----- Information supplied

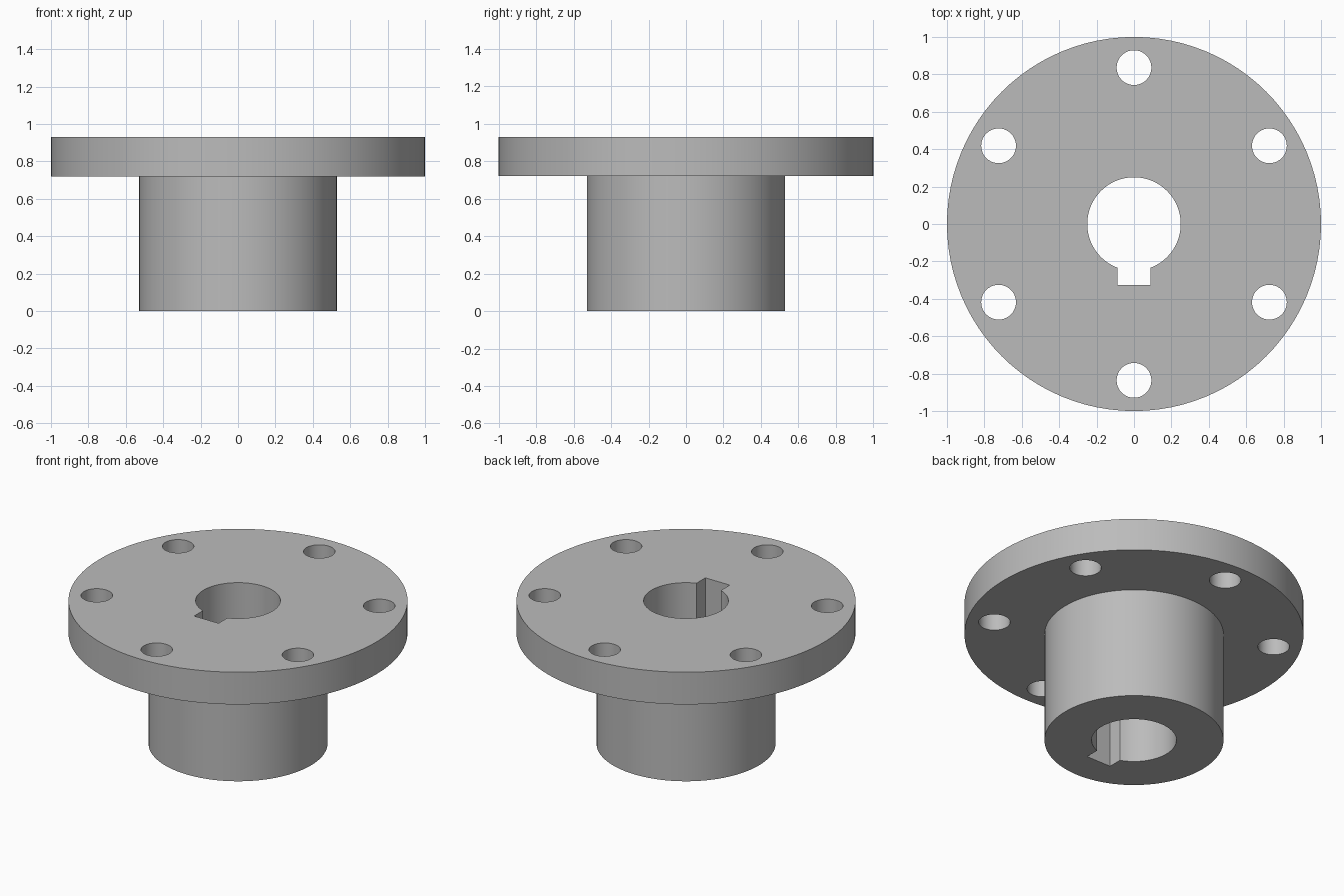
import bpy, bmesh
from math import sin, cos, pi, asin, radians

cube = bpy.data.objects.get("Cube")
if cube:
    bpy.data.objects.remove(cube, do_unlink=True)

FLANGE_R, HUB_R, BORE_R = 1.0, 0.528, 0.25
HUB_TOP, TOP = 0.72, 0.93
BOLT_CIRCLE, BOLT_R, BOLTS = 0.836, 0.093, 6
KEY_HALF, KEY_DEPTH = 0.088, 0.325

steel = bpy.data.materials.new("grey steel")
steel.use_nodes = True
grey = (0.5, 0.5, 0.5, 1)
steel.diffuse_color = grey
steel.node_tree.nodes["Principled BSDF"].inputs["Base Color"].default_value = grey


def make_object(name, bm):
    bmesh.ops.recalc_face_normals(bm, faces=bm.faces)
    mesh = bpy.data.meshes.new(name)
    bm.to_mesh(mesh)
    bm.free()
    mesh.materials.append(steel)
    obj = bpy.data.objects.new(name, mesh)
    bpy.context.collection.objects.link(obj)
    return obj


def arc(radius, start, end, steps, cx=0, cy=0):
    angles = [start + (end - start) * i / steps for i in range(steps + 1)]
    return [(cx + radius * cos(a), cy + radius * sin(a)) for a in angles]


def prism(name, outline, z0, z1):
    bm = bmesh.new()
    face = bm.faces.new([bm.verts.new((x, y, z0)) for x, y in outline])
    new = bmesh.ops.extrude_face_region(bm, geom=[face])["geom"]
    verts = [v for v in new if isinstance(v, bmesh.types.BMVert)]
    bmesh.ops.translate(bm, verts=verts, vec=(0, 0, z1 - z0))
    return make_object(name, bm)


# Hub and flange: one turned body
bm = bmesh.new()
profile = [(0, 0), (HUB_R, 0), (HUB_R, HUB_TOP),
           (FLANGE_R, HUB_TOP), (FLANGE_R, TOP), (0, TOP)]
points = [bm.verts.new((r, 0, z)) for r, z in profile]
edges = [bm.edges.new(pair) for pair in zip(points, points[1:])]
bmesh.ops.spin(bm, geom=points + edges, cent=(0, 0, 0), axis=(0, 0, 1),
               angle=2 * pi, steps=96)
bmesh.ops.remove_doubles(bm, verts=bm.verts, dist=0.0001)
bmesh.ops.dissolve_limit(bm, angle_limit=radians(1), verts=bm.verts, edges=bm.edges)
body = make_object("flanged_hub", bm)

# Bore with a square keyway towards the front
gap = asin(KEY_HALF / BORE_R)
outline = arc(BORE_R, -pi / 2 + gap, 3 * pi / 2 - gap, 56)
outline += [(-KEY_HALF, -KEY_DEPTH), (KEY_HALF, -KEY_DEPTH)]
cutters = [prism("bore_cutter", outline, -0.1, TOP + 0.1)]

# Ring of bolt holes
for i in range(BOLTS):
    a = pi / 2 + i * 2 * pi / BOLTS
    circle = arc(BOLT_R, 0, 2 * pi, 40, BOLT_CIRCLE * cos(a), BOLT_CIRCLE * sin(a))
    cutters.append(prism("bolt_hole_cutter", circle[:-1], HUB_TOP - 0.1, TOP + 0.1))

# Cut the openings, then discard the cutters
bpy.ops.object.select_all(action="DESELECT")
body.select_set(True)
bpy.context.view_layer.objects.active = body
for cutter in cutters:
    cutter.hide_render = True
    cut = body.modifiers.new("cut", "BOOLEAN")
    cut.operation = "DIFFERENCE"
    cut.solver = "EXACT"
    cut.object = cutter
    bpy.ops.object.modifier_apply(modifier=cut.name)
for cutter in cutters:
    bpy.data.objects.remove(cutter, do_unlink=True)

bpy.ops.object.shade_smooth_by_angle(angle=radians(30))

----------

> _Requirement_:
Go back to the data above and please quote exactly, and only, the lines from the line with "circle = arc(BOLT_R, 0, 2" through its last line.

> _Result of this task_:
    circle = arc(BOLT_R, 0, 2 * pi, 40, BOLT_CIRCLE * cos(a), BOLT_CIRCLE * sin(a))
    cutters.append(prism("bolt_hole_cutter", circle[:-1], HUB_TOP - 0.1, TOP + 0.1))

# Cut the openings, then discard the cutters
bpy.ops.object.select_all(action="DESELECT")
body.select_set(True)
bpy.context.view_layer.objects.active = body
for cutter in cutters:
    cutter.hide_render = True
    cut = body.modifiers.new("cut", "BOOLEAN")
    cut.operation = "DIFFERENCE"
    cut.solver = "EXACT"
    cut.object = cutter
    bpy.ops.object.modifier_apply(modifier=cut.name)
for cutter in cutters:
    bpy.data.objects.remove(cutter, do_unlink=True)

bpy.ops.object.shade_smooth_by_angle(angle=radians(30))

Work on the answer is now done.